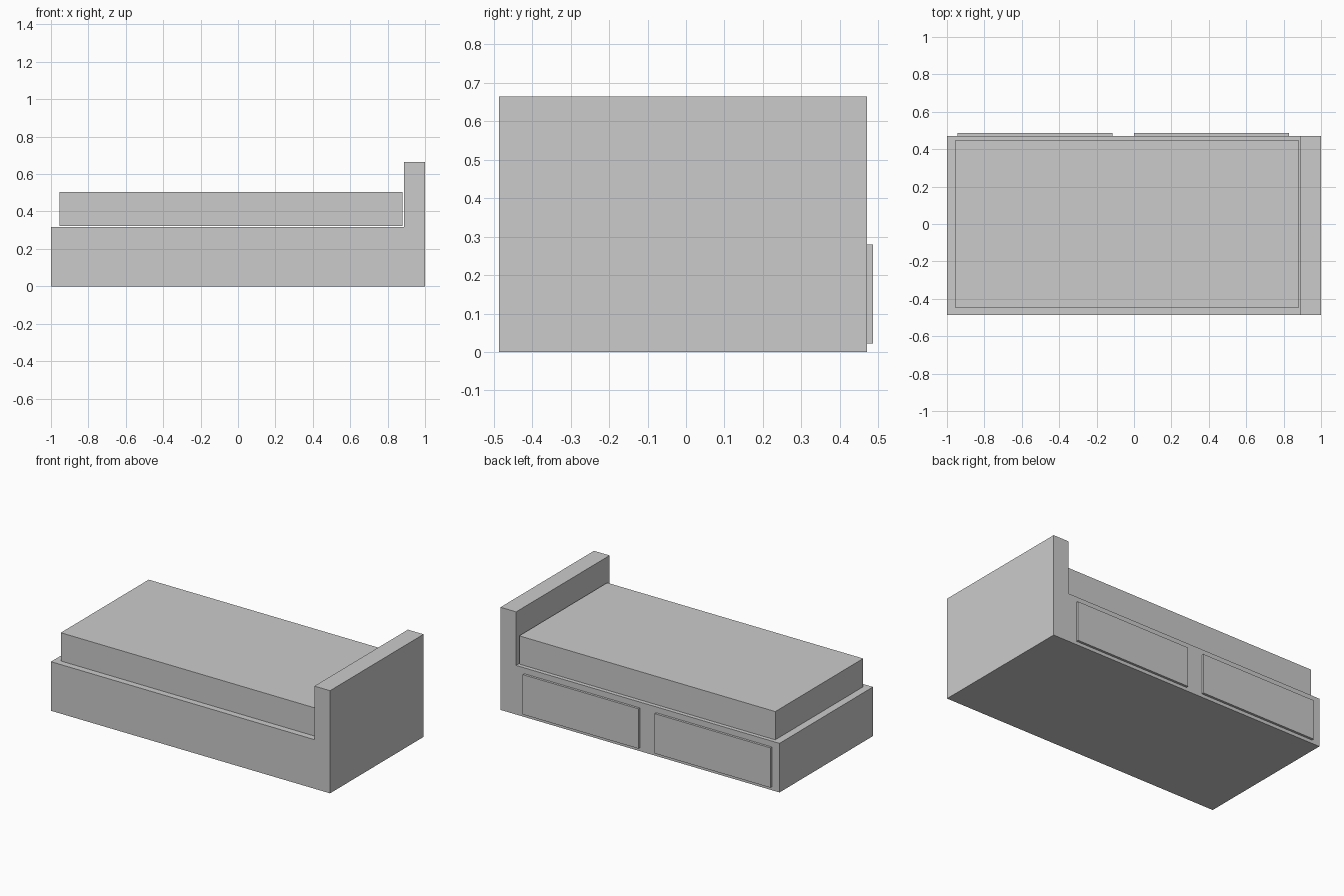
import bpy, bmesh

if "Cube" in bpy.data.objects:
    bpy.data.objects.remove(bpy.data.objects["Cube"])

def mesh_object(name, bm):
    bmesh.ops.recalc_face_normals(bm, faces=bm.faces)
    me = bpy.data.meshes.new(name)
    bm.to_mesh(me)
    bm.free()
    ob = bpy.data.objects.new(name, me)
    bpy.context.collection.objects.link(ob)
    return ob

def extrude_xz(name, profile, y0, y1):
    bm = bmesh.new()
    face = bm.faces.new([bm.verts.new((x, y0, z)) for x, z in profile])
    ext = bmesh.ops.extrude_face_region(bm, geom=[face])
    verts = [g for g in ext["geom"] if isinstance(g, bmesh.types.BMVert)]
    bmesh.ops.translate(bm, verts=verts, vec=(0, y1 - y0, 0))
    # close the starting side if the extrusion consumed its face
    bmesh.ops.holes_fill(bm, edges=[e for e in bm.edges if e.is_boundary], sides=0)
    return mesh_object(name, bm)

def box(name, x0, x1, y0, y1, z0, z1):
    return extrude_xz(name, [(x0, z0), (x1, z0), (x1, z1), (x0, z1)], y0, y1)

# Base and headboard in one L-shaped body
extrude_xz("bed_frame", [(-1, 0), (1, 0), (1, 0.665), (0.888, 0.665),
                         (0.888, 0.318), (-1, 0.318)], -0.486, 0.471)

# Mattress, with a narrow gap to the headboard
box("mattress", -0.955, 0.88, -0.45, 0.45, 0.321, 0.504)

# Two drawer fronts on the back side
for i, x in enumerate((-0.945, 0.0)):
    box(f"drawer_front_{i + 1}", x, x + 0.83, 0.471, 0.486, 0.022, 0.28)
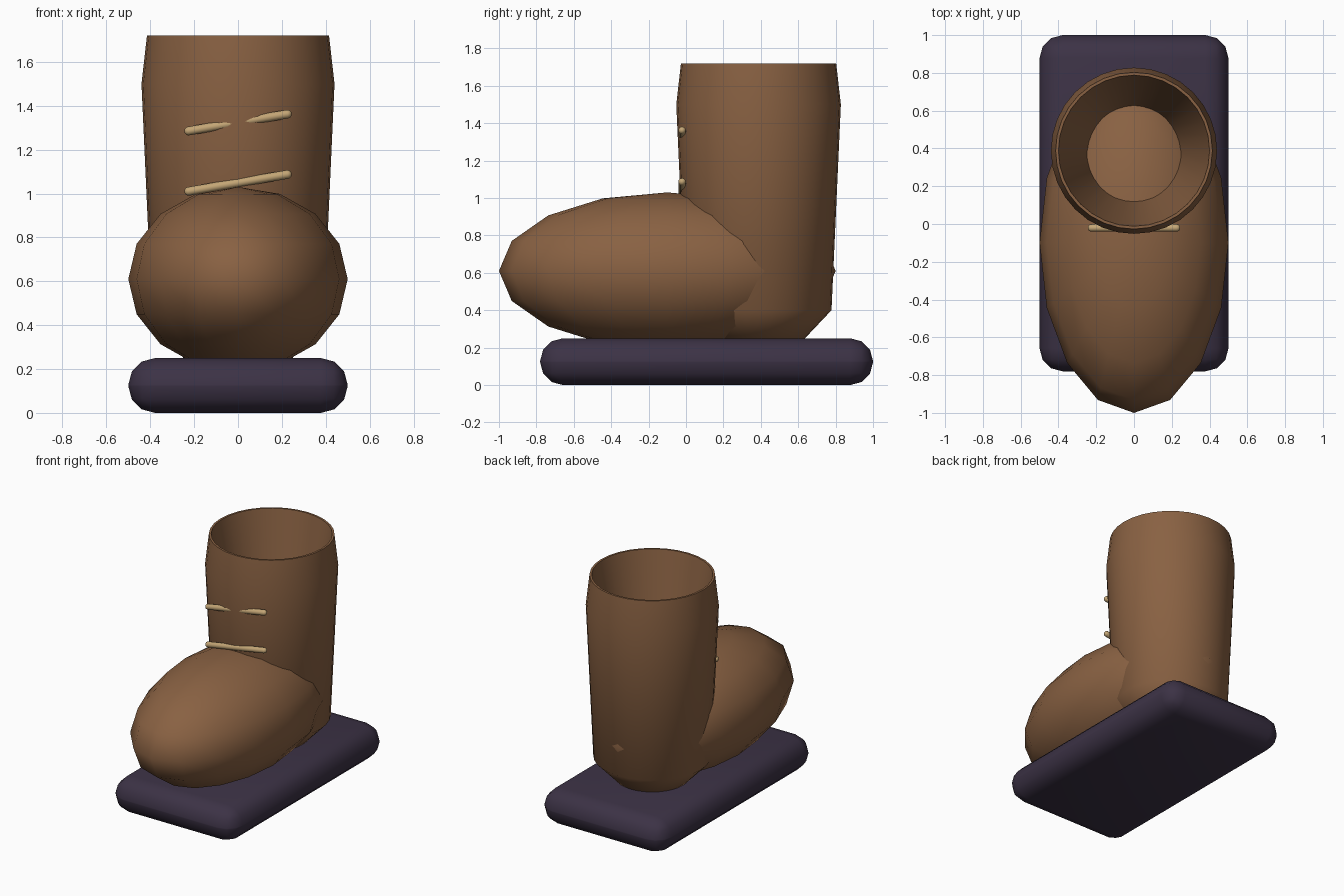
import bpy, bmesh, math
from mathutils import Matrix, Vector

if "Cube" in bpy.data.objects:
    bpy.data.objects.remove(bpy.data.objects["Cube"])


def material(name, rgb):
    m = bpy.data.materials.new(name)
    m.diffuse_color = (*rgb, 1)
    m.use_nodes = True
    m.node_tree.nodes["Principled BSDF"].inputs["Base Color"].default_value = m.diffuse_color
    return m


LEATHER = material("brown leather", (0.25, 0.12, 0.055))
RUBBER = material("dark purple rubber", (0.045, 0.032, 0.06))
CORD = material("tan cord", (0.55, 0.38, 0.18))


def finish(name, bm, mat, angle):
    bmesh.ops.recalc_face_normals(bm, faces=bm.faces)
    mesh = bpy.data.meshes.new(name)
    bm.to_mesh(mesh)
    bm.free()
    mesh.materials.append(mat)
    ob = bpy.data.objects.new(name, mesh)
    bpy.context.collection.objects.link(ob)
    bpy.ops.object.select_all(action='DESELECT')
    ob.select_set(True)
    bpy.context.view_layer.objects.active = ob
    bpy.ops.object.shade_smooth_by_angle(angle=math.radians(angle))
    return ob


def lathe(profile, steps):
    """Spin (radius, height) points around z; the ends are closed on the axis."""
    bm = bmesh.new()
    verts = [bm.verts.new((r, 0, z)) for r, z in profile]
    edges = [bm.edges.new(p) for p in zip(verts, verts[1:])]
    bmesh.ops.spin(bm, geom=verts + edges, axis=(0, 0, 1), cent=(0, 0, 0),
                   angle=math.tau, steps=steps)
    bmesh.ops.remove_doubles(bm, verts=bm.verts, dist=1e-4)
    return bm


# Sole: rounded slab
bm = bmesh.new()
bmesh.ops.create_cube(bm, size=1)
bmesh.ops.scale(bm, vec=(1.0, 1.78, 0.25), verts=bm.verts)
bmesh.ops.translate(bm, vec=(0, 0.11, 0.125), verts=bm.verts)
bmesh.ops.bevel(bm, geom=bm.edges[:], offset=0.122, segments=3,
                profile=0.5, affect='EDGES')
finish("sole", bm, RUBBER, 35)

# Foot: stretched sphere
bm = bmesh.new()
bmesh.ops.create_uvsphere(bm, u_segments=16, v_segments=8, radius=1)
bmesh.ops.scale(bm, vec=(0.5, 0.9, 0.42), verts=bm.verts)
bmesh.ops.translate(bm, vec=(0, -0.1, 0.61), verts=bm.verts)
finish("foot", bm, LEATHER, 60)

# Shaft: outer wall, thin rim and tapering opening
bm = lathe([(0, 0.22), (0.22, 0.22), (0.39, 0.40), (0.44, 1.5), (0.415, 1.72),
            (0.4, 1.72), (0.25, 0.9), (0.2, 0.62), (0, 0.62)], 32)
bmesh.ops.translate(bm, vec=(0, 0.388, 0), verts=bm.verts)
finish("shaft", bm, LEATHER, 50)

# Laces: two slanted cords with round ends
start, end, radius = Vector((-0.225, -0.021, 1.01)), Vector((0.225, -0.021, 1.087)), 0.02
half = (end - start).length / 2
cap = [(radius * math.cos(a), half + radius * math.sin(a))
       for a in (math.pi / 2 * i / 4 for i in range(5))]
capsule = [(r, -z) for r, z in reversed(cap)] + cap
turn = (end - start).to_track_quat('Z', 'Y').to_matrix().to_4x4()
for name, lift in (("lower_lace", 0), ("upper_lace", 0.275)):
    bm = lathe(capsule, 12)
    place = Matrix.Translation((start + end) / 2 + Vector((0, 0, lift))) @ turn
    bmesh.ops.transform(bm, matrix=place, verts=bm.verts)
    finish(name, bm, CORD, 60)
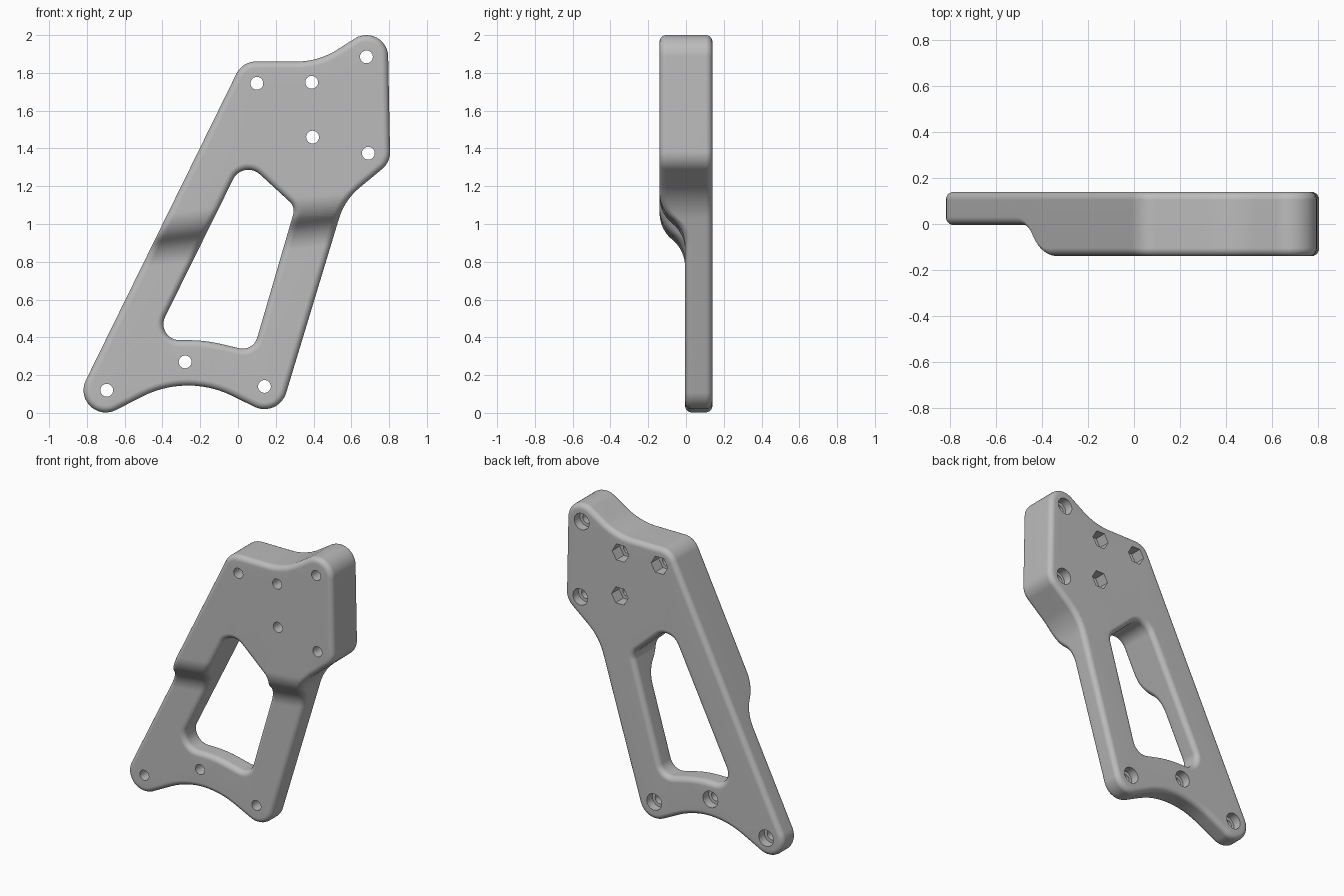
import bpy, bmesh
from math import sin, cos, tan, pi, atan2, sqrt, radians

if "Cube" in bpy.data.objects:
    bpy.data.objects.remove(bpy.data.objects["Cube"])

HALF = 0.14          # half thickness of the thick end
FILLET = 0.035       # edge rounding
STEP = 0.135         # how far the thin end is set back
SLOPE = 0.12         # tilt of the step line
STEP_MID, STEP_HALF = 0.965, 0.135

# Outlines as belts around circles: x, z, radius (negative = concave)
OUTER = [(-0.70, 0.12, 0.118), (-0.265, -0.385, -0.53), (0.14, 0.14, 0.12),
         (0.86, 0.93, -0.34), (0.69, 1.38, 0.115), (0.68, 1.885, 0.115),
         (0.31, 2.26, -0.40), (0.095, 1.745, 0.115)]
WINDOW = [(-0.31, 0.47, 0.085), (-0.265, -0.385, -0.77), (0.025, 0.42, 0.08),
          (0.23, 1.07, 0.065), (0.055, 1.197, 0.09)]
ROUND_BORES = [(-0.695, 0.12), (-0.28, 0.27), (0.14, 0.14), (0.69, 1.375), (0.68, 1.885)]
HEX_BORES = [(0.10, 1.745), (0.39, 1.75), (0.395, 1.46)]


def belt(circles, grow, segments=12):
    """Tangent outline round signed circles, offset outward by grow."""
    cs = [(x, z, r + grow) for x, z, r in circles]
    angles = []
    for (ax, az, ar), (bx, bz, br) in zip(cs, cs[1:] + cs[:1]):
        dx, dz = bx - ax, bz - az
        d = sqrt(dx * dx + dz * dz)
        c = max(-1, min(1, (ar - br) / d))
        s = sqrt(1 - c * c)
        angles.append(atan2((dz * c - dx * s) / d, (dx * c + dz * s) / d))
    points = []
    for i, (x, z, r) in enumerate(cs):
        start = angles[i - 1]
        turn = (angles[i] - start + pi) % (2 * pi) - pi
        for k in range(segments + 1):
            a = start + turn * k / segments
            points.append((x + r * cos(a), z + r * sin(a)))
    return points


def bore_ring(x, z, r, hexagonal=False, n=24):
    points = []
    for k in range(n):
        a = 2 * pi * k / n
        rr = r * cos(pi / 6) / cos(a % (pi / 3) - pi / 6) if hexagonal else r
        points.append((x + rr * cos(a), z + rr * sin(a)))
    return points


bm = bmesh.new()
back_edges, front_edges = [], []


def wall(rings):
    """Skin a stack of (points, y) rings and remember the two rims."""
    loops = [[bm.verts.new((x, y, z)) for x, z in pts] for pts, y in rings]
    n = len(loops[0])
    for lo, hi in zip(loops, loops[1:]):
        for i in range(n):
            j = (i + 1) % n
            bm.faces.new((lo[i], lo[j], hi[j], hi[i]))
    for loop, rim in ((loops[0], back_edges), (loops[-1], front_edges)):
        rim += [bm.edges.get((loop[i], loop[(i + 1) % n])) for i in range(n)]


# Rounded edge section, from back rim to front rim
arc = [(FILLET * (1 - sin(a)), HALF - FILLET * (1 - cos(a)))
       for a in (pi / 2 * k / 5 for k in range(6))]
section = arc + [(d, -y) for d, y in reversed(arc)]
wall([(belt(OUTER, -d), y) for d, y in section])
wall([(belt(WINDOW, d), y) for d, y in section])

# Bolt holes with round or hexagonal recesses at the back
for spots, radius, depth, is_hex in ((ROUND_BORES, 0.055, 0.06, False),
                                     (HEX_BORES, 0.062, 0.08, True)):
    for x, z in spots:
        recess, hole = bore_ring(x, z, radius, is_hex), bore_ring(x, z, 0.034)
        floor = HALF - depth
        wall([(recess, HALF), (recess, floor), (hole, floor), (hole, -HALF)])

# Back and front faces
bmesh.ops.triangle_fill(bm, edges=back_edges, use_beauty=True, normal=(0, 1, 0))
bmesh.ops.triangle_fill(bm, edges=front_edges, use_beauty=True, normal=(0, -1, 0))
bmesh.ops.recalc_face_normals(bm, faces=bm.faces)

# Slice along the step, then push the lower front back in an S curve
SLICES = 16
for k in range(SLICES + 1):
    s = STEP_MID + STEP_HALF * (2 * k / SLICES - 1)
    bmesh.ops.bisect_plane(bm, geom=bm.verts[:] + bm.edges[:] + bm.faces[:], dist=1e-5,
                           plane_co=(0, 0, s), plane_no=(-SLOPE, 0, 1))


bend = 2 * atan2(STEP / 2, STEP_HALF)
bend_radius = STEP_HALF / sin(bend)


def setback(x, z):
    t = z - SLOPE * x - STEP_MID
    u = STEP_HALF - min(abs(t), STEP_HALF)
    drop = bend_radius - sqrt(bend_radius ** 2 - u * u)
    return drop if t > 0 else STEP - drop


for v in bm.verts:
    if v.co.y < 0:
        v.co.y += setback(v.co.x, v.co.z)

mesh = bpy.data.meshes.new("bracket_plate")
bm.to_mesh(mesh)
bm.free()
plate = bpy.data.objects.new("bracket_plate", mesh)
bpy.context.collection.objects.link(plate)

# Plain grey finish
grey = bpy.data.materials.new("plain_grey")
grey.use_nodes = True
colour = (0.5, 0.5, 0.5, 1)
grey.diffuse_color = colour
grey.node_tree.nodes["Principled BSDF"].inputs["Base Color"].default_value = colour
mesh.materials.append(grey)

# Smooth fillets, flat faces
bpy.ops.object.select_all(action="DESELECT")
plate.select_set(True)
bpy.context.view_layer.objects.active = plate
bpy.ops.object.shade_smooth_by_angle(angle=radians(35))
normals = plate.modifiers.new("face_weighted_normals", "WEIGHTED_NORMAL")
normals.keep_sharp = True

- - - - - - -

→ Exercise
Reproduce, word for word and in full, only the lines above that start at the line with "bmesh.ops.scale(bm, vec=(0.5, 0.9, 0.42), verts=bm.verts)" and run through the line with "turn = (end", both ends included.

→ Solved exercise
bmesh.ops.scale(bm, vec=(0.5, 0.9, 0.42), verts=bm.verts)
bmesh.ops.translate(bm, vec=(0, -0.1, 0.61), verts=bm.verts)
finish("foot", bm, LEATHER, 60)

# Shaft: outer wall, thin rim and tapering opening
bm = lathe([(0, 0.22), (0.22, 0.22), (0.39, 0.40), (0.44, 1.5), (0.415, 1.72),
            (0.4, 1.72), (0.25, 0.9), (0.2, 0.62), (0, 0.62)], 32)
bmesh.ops.translate(bm, vec=(0, 0.388, 0), verts=bm.verts)
finish("shaft", bm, LEATHER, 50)

# Laces: two slanted cords with round ends
start, end, radius = Vector((-0.225, -0.021, 1.01)), Vector((0.225, -0.021, 1.087)), 0.02
half = (end - start).length / 2
cap = [(radius * math.cos(a), half + radius * math.sin(a))
       for a in (math.pi / 2 * i / 4 for i in range(5))]
capsule = [(r, -z) for r, z in reversed(cap)] + cap
turn = (end - start).to_track_quat('Z', 'Y').to_matrix().to_4x4()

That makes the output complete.